* _Problem to solve_
Output all the data exactly. Pictures do not belong in the copy.

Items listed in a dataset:

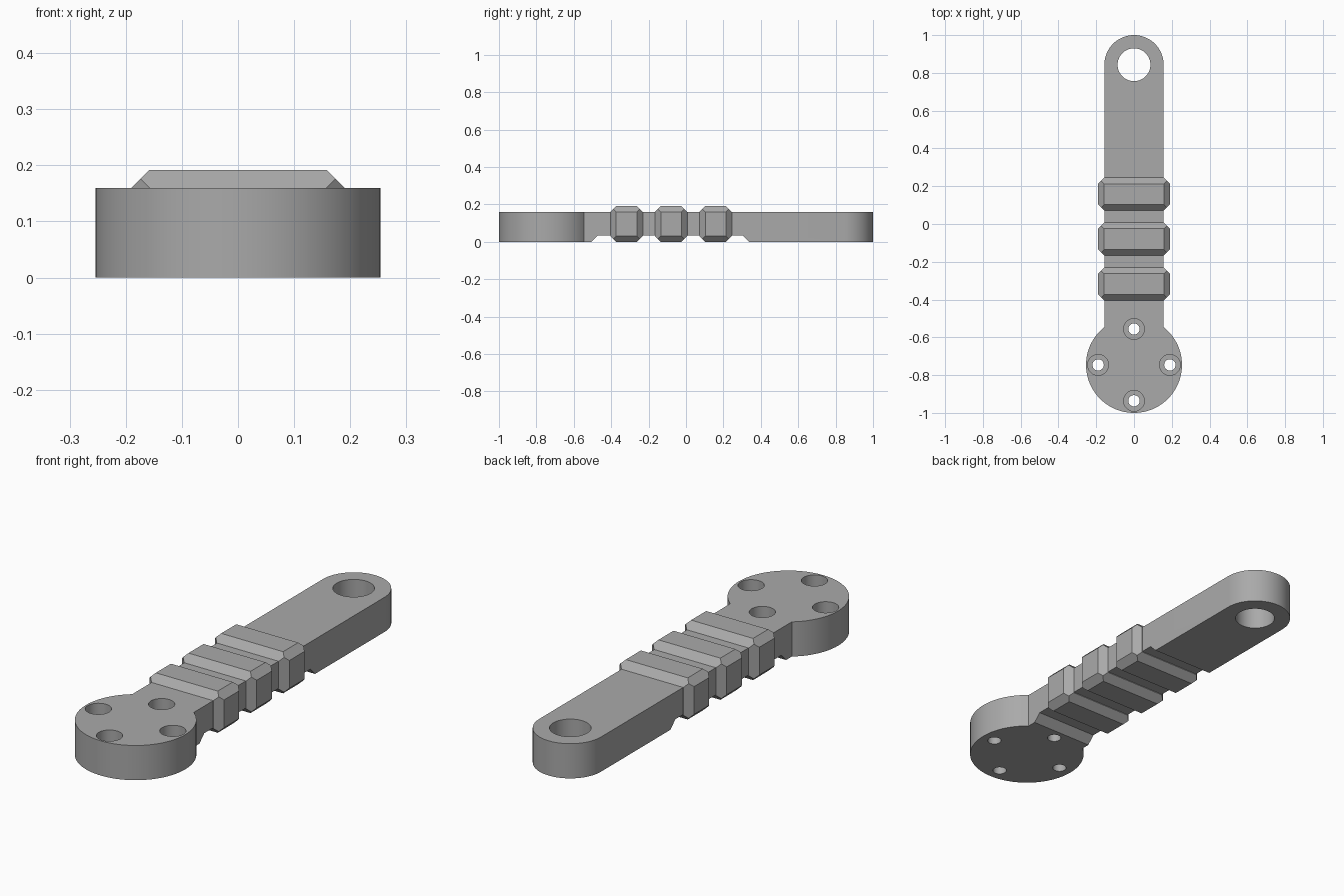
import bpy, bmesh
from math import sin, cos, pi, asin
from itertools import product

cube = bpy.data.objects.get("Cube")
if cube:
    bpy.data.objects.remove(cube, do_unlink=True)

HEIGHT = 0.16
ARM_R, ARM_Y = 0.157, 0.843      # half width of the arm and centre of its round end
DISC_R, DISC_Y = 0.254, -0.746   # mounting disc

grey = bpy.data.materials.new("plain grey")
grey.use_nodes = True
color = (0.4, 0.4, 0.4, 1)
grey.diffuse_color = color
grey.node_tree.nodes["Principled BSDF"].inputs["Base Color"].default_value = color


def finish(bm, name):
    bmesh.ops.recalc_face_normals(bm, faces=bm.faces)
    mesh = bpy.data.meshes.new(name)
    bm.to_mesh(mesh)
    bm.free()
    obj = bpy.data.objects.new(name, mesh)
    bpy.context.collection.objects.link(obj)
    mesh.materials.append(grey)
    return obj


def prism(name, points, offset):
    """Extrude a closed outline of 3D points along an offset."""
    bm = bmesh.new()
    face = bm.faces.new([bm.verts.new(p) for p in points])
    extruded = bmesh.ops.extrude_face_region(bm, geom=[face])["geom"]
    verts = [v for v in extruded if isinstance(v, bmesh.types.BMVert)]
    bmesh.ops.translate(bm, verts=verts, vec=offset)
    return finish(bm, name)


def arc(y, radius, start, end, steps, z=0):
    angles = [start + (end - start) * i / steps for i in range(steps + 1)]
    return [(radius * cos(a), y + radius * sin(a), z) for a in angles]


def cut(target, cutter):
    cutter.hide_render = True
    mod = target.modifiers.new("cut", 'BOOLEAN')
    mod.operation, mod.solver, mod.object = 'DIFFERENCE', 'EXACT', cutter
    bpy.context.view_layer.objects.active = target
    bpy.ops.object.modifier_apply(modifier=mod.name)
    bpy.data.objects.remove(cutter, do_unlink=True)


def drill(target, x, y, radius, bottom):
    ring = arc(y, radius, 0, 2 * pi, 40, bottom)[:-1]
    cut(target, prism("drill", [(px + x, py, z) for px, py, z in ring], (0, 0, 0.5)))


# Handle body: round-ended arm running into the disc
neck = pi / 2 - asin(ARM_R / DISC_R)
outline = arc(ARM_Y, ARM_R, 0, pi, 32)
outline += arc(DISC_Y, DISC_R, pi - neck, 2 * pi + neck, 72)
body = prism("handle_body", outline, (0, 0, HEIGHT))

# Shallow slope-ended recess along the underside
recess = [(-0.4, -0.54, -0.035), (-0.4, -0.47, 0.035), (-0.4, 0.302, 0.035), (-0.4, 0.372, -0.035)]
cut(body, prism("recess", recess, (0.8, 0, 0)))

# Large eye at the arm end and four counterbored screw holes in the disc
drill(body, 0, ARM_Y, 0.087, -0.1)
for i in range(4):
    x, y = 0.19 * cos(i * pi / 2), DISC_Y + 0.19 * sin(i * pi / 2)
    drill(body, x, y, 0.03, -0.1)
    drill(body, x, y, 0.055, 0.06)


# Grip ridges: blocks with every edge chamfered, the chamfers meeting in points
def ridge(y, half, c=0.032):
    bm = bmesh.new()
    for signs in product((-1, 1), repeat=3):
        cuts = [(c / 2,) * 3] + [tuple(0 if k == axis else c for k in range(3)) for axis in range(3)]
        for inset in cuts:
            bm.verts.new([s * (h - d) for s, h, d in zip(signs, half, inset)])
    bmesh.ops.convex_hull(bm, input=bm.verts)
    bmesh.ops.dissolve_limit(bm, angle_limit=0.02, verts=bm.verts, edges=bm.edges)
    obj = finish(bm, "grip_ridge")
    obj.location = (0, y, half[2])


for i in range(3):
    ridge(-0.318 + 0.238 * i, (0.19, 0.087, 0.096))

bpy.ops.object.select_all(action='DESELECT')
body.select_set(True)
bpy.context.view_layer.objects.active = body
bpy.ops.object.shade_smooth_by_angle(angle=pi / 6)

* _Answer for the task_
import bpy, bmesh
from math import sin, cos, pi, asin
from itertools import product

cube = bpy.data.objects.get("Cube")
if cube:
    bpy.data.objects.remove(cube, do_unlink=True)

HEIGHT = 0.16
ARM_R, ARM_Y = 0.157, 0.843      # half width of the arm and centre of its round end
DISC_R, DISC_Y = 0.254, -0.746   # mounting disc

grey = bpy.data.materials.new("plain grey")
grey.use_nodes = True
color = (0.4, 0.4, 0.4, 1)
grey.diffuse_color = color
grey.node_tree.nodes["Principled BSDF"].inputs["Base Color"].default_value = color


def finish(bm, name):
    bmesh.ops.recalc_face_normals(bm, faces=bm.faces)
    mesh = bpy.data.meshes.new(name)
    bm.to_mesh(mesh)
    bm.free()
    obj = bpy.data.objects.new(name, mesh)
    bpy.context.collection.objects.link(obj)
    mesh.materials.append(grey)
    return obj


def prism(name, points, offset):
    """Extrude a closed outline of 3D points along an offset."""
    bm = bmesh.new()
    face = bm.faces.new([bm.verts.new(p) for p in points])
    extruded = bmesh.ops.extrude_face_region(bm, geom=[face])["geom"]
    verts = [v for v in extruded if isinstance(v, bmesh.types.BMVert)]
    bmesh.ops.translate(bm, verts=verts, vec=offset)
    return finish(bm, name)


def arc(y, radius, start, end, steps, z=0):
    angles = [start + (end - start) * i / steps for i in range(steps + 1)]
    return [(radius * cos(a), y + radius * sin(a), z) for a in angles]


def cut(target, cutter):
    cutter.hide_render = True
    mod = target.modifiers.new("cut", 'BOOLEAN')
    mod.operation, mod.solver, mod.object = 'DIFFERENCE', 'EXACT', cutter
    bpy.context.view_layer.objects.active = target
    bpy.ops.object.modifier_apply(modifier=mod.name)
    bpy.data.objects.remove(cutter, do_unlink=True)


def drill(target, x, y, radius, bottom):
    ring = arc(y, radius, 0, 2 * pi, 40, bottom)[:-1]
    cut(target, prism("drill", [(px + x, py, z) for px, py, z in ring], (0, 0, 0.5)))


# Handle body: round-ended arm running into the disc
neck = pi / 2 - asin(ARM_R / DISC_R)
outline = arc(ARM_Y, ARM_R, 0, pi, 32)
outline += arc(DISC_Y, DISC_R, pi - neck, 2 * pi + neck, 72)
body = prism("handle_body", outline, (0, 0, HEIGHT))

# Shallow slope-ended recess along the underside
recess = [(-0.4, -0.54, -0.035), (-0.4, -0.47, 0.035), (-0.4, 0.302, 0.035), (-0.4, 0.372, -0.035)]
cut(body, prism("recess", recess, (0.8, 0, 0)))

# Large eye at the arm end and four counterbored screw holes in the disc
drill(body, 0, ARM_Y, 0.087, -0.1)
for i in range(4):
    x, y = 0.19 * cos(i * pi / 2), DISC_Y + 0.19 * sin(i * pi / 2)
    drill(body, x, y, 0.03, -0.1)
    drill(body, x, y, 0.055, 0.06)


# Grip ridges: blocks with every edge chamfered, the chamfers meeting in points
def ridge(y, half, c=0.032):
    bm = bmesh.new()
    for signs in product((-1, 1), repeat=3):
        cuts = [(c / 2,) * 3] + [tuple(0 if k == axis else c for k in range(3)) for axis in range(3)]
        for inset in cuts:
            bm.verts.new([s * (h - d) for s, h, d in zip(signs, half, inset)])
    bmesh.ops.convex_hull(bm, input=bm.verts)
    bmesh.ops.dissolve_limit(bm, angle_limit=0.02, verts=bm.verts, edges=bm.edges)
    obj = finish(bm, "grip_ridge")
    obj.location = (0, y, half[2])


for i in range(3):
    ridge(-0.318 + 0.238 * i, (0.19, 0.087, 0.096))

bpy.ops.object.select_all(action='DESELECT')
body.select_set(True)
bpy.context.view_layer.objects.active = body
bpy.ops.object.shade_smooth_by_angle(angle=pi / 6)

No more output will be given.